Submitted to: Plant and Soil
Publication Type: Peer Reviewed Journal
Publication Acceptance Date: 1/16/2017
Publication Date: 1/16/2017
Citation: Strauss, S.L., Greenhut, R.F., Mcclean, A.E., Kluepfel, D.A. 2017. Effect of anaerobic soil disinfestation on the bacterial community and key soilborne phytopathogenic agents under walnut tree-crop nursery conditions . Plant and Soil. 415:493-506. doi:10.1007/s11104-016-3126-4.

Interpretive Summary: Anaerobic Soil Disinfestation (ASD) is a chemical-independent approach to managing soilborne phytopathogens. While it has been demonstrated that ASD can suppress phytopathogens in vegetable cropping systems, it has not been examined for control of tree-crop diseases under nursery conditions. Here we report on the potential of using ASD to manage soilborne populations of Agrobacterium tumefaciens and Pythium ultimum under walnut rootstock nursery conditions and compared the efficacy of ASD with the chemical fumigant Telone-C35.

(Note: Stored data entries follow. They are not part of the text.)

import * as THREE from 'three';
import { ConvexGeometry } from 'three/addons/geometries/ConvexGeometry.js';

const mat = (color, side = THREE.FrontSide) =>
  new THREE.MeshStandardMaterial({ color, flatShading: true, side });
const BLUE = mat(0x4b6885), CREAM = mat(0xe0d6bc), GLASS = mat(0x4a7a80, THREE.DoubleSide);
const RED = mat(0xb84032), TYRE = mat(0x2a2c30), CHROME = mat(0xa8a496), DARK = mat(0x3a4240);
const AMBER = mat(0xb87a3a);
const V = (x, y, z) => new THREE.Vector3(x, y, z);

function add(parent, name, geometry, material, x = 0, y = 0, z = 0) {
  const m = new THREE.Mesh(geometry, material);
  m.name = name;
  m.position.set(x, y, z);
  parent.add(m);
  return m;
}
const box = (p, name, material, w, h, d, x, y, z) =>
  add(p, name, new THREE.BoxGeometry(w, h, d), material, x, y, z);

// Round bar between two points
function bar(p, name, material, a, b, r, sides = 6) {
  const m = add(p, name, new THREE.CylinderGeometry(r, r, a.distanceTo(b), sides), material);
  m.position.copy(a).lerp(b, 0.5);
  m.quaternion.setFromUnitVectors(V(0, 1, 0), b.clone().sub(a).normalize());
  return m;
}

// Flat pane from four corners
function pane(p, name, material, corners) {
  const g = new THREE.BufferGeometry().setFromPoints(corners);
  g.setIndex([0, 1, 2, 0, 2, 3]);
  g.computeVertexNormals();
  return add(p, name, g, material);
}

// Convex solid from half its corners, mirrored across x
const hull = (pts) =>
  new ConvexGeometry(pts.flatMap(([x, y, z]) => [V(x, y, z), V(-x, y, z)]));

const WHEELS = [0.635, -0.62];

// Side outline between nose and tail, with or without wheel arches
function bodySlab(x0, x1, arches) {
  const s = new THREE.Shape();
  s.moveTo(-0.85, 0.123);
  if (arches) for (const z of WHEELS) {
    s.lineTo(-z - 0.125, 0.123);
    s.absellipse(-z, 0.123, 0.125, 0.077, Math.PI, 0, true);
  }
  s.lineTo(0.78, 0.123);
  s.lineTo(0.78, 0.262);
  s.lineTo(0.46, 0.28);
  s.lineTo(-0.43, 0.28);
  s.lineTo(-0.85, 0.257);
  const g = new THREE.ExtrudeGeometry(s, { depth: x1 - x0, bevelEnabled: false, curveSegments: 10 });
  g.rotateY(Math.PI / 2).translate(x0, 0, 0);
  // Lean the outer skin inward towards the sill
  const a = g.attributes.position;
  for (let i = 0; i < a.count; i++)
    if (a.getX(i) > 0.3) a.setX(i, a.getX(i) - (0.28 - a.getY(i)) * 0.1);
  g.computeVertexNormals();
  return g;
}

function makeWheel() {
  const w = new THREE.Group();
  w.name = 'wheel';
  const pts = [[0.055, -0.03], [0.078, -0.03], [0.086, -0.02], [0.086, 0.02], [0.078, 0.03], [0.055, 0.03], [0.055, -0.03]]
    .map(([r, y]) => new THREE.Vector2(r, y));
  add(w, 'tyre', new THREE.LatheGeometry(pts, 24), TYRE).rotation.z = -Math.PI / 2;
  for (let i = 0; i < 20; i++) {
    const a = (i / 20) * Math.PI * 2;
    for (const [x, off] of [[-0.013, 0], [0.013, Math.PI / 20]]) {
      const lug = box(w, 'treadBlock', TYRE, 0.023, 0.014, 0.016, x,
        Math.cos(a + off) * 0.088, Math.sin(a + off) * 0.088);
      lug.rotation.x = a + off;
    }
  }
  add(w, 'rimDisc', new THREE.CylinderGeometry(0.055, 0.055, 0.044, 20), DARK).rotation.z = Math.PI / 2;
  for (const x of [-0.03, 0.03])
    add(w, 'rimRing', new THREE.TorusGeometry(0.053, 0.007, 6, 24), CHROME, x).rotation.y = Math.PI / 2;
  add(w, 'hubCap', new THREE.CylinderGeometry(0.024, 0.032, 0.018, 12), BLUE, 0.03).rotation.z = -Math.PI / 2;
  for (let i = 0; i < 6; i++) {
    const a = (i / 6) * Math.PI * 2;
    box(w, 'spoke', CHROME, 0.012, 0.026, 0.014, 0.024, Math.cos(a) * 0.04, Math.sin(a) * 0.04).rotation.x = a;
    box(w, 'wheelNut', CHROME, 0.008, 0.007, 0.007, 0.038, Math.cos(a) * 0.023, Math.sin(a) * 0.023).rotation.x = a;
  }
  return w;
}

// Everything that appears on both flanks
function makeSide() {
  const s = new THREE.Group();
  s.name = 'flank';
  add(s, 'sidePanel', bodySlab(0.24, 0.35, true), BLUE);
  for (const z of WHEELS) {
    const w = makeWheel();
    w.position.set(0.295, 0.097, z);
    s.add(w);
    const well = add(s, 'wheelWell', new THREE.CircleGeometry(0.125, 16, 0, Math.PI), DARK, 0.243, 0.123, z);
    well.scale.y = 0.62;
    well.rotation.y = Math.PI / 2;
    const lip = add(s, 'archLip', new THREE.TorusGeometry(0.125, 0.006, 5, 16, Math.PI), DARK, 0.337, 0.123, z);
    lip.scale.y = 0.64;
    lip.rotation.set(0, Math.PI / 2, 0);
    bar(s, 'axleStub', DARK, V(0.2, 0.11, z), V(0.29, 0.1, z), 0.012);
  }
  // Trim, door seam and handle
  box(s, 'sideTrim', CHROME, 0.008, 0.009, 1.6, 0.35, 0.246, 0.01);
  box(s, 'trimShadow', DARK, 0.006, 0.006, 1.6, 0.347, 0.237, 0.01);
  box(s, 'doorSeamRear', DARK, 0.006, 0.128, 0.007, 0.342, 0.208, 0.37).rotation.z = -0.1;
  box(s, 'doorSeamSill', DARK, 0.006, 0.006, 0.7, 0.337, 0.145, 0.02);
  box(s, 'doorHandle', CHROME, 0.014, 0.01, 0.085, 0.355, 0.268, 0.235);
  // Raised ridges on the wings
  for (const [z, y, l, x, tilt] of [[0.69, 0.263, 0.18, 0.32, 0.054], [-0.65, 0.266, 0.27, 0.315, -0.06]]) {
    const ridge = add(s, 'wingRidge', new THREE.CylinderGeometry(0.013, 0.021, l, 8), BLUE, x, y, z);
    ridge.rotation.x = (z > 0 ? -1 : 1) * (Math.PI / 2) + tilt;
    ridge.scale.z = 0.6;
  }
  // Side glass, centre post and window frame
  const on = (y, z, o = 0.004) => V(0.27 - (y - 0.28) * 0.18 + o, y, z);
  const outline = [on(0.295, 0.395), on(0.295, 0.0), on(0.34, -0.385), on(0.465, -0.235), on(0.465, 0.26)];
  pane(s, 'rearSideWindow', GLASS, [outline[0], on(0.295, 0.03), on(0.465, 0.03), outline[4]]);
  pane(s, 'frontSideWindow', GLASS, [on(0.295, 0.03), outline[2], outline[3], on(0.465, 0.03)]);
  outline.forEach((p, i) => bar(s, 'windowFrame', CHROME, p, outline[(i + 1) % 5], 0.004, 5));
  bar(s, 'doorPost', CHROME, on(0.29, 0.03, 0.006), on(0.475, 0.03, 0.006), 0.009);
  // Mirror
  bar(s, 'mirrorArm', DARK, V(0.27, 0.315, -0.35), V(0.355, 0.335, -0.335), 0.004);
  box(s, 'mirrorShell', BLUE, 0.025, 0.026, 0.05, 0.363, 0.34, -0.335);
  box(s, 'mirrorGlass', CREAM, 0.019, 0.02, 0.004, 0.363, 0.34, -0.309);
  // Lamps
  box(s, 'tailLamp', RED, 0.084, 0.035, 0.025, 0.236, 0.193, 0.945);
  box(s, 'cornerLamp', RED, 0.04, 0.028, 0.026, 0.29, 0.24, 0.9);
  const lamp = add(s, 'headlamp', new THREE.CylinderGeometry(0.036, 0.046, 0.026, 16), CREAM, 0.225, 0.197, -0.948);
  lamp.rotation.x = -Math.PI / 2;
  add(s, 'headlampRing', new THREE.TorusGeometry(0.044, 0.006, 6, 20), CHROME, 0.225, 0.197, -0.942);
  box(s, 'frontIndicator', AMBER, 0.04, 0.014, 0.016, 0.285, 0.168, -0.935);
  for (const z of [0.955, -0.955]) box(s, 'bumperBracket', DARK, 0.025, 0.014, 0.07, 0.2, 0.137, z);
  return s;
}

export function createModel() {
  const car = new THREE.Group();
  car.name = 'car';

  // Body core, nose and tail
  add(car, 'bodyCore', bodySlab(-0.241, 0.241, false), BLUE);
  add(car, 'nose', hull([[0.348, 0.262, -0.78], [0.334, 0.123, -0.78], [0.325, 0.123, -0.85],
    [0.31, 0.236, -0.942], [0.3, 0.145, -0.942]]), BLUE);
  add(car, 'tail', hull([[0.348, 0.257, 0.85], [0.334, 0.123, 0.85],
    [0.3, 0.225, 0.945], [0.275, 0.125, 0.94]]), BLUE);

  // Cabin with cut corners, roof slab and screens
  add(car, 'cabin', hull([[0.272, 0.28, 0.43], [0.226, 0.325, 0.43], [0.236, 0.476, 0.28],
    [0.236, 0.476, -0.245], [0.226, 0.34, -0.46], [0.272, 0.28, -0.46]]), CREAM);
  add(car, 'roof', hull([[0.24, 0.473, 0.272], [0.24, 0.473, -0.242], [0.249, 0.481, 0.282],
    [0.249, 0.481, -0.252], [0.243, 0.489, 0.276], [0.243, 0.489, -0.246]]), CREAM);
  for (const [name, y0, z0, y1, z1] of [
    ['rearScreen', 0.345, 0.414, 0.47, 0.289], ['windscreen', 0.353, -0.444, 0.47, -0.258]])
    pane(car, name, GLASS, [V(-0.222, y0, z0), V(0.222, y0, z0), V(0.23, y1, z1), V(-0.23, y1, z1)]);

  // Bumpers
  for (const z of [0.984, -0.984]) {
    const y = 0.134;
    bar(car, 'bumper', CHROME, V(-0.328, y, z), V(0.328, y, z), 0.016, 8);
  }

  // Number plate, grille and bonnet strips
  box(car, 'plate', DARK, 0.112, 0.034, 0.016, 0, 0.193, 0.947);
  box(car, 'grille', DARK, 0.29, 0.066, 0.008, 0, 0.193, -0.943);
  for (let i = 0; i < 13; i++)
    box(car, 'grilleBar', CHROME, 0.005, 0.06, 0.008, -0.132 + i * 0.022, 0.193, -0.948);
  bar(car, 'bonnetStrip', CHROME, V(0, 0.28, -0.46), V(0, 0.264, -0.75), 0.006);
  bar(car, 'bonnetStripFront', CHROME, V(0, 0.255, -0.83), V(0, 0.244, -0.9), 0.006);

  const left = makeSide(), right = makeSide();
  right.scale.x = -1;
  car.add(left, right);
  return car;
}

Technical Abstract: Background and Aims: Anaerobic Soil Disinfestation (ASD) is a chemical-independent approach to manage soilborne phytopathogens. While it has been demonstrated that ASD can suppress phytopathogens in vegetable cropping systems, it has not been examined for control of tree-crop diseases. We examined the potential of ASD to manage soilborne populations of Agrobacterium tumefaciens and Pythium ultimum under walnut rootstock nursery conditions and compared the efficacy of ASD with the chemical fumigant Telone-C35. Methods: Mesh bags of sterile field soil inoculated with either A. tumefaciens or P. ultimum were buried in the first of two trials at 7.6 and 15.2 cm soil depths and in the second trial at 15.2, 45.7, and 76.2 cm soil depths prior to ASD or fumigation treatments. Bacterial rRNA was extracted from soils at these depths prior, immediately following ASD, and 4 months post-ASD to determine the effect of ASD on the bacterial community composition. Results and Conclusions: After one week of ASD, populations of both phytopathogens fell below detection limits at 7.6 and 15.2 cm soil depths. After completion of the six-week ASD treatment or 4-week fumigation period, populations of A. tumefaciens remained below detection limits at 7.6 and 15.2 cm depths and were not significantly different A. tumefaciens populations in the fumigation treatment. Agrobacterium tumefaciens populations also were significantly reduced, compared to no-treatment control soils, in both ASD and fumigation treatments at the 45.7 and 76.2 cm depths. Pythium ultimum populations dipped below detection limits after ASD treatment at 7.6 and 15.2 cm soil depths, and were significantly lower than no-treatment controls at the 45.7 cm depth. The bacterial community composition of ASD-treated soils also was significantly different as a function of soil depth, and the effect of ASD on the bacterial community composition persisted with time. The documented ASD-induced changes in the soilborne bacterial communities may have contributed to the population reductions observed for both A. tuemfaciens and P. ultimum.